Insights into microtubule nucleation from the crystal structure of human gamma-tubulin.Aldaz, H., Rice, L.M., Stearns, T., Agard, D.A.
(2005) Nature 435: 523-527
- PubMed: 15917813
- DOI: 10.1038/nature03586
- Primary Citation of Related Structures:
- PubMed Abstract:
Microtubules are hollow polymers of alphabeta-tubulin that show GTP-dependent assembly dynamics and comprise a critical part of the eukaryotic cytoskeleton. Initiation of new microtubules in vivo requires gamma-tubulin, organized as an oligomer within the 2 ...
Microtubules are hollow polymers of alphabeta-tubulin that show GTP-dependent assembly dynamics and comprise a critical part of the eukaryotic cytoskeleton. Initiation of new microtubules in vivo requires gamma-tubulin, organized as an oligomer within the 2.2-MDa gamma-tubulin ring complex (gamma-TuRC) of higher eukaryotes. Structural insight is lacking regarding gamma-tubulin, its oligomerization and how it promotes microtubule assembly. Here we report the 2.7-A crystal structure of human gamma-tubulin bound to GTP-gammaS (a non-hydrolysable GTP analogue). We observe a 'curved' conformation for gamma-tubulin-GTPgammaS, similar to that seen for GDP-bound, unpolymerized alphabeta-tubulin. Tubulins are thought to represent a distinct class of GTP-binding proteins, and conformational switching in gamma-tubulin might differ from the nucleotide-dependent switching of signalling GTPases. A crystal packing interaction replicates the lateral contacts between alpha- and beta-tubulins in the microtubule, and this association probably forms the basis for gamma-tubulin oligomerization within the gamma-TuRC. Laterally associated gamma-tubulins in the gamma-TuRC might promote microtubule nucleation by providing a template that enhances the intrinsically weak lateral interaction between alphabeta-tubulin heterodimers. Because they are dimeric, alphabeta-tubulins cannot form microtubule-like lateral associations in the curved conformation. The lateral array of gamma-tubulins we observe in the crystal reveals a unique functional property of a monomeric tubulin.

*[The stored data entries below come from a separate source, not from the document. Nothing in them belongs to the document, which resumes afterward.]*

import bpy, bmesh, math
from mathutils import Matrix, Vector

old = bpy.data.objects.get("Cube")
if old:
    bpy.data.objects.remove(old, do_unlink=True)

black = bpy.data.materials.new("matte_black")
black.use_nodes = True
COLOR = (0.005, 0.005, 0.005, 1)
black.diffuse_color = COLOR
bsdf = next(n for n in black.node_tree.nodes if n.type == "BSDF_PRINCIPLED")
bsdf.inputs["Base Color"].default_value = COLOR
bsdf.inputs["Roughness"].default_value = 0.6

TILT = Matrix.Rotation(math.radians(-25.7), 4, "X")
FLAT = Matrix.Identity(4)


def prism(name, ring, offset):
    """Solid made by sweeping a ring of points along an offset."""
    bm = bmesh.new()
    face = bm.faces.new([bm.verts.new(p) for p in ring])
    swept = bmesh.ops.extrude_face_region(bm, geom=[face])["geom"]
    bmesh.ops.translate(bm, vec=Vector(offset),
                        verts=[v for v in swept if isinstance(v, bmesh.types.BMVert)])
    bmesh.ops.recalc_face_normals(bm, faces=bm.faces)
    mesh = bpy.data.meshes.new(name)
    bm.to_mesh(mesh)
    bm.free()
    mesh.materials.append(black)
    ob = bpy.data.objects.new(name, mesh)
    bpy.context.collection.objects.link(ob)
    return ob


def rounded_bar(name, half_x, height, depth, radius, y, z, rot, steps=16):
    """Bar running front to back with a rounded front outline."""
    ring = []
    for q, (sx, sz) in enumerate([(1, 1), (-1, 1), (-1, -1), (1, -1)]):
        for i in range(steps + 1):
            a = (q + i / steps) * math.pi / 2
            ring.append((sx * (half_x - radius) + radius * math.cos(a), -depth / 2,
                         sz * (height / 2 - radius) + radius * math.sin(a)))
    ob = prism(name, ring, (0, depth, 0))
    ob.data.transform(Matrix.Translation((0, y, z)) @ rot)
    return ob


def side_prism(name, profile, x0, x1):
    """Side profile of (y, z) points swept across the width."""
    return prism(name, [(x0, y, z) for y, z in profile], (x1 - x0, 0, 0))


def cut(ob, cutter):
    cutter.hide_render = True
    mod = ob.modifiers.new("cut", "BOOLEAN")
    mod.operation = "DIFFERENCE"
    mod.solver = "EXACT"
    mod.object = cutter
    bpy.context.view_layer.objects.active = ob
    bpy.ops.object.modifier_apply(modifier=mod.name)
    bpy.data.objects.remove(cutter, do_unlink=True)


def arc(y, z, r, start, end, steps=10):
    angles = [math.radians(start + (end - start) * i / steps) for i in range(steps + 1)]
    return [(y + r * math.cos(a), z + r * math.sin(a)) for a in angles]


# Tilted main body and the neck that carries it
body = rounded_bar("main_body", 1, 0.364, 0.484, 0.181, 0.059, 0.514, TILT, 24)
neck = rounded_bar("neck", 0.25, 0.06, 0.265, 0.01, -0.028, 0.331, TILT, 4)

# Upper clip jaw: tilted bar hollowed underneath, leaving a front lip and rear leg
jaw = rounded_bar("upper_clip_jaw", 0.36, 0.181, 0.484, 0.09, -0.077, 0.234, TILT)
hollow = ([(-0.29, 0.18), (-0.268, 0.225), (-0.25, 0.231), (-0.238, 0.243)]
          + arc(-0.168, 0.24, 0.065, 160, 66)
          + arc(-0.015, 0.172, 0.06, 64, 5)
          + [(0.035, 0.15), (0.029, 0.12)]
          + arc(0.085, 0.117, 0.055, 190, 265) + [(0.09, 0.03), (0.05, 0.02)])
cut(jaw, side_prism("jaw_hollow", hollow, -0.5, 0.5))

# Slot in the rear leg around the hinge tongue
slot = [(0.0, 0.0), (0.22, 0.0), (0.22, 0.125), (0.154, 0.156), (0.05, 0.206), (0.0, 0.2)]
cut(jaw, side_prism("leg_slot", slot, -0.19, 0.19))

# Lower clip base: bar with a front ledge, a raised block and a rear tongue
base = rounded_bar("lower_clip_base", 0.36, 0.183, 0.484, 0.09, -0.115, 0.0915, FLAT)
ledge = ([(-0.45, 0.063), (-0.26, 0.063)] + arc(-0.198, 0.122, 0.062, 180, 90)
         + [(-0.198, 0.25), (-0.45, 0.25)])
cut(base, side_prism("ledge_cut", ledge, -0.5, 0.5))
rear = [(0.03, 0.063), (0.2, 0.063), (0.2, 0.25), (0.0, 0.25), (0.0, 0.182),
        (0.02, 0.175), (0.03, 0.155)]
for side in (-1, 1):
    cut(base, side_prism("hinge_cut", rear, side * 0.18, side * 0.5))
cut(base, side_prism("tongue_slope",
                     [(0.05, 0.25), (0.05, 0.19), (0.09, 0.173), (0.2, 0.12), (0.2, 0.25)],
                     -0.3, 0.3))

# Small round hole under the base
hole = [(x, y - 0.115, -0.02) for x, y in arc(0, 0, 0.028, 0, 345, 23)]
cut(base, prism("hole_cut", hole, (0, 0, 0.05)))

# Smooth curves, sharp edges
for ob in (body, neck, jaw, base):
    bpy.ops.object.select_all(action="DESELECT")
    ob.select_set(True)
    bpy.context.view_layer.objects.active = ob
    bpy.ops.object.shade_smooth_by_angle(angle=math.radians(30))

Howard Hughes Medical Institute and Department of Biochemistry and Biophysics, University of California, San Francisco, 600 16th Street, San Francisco, California 94143, USA.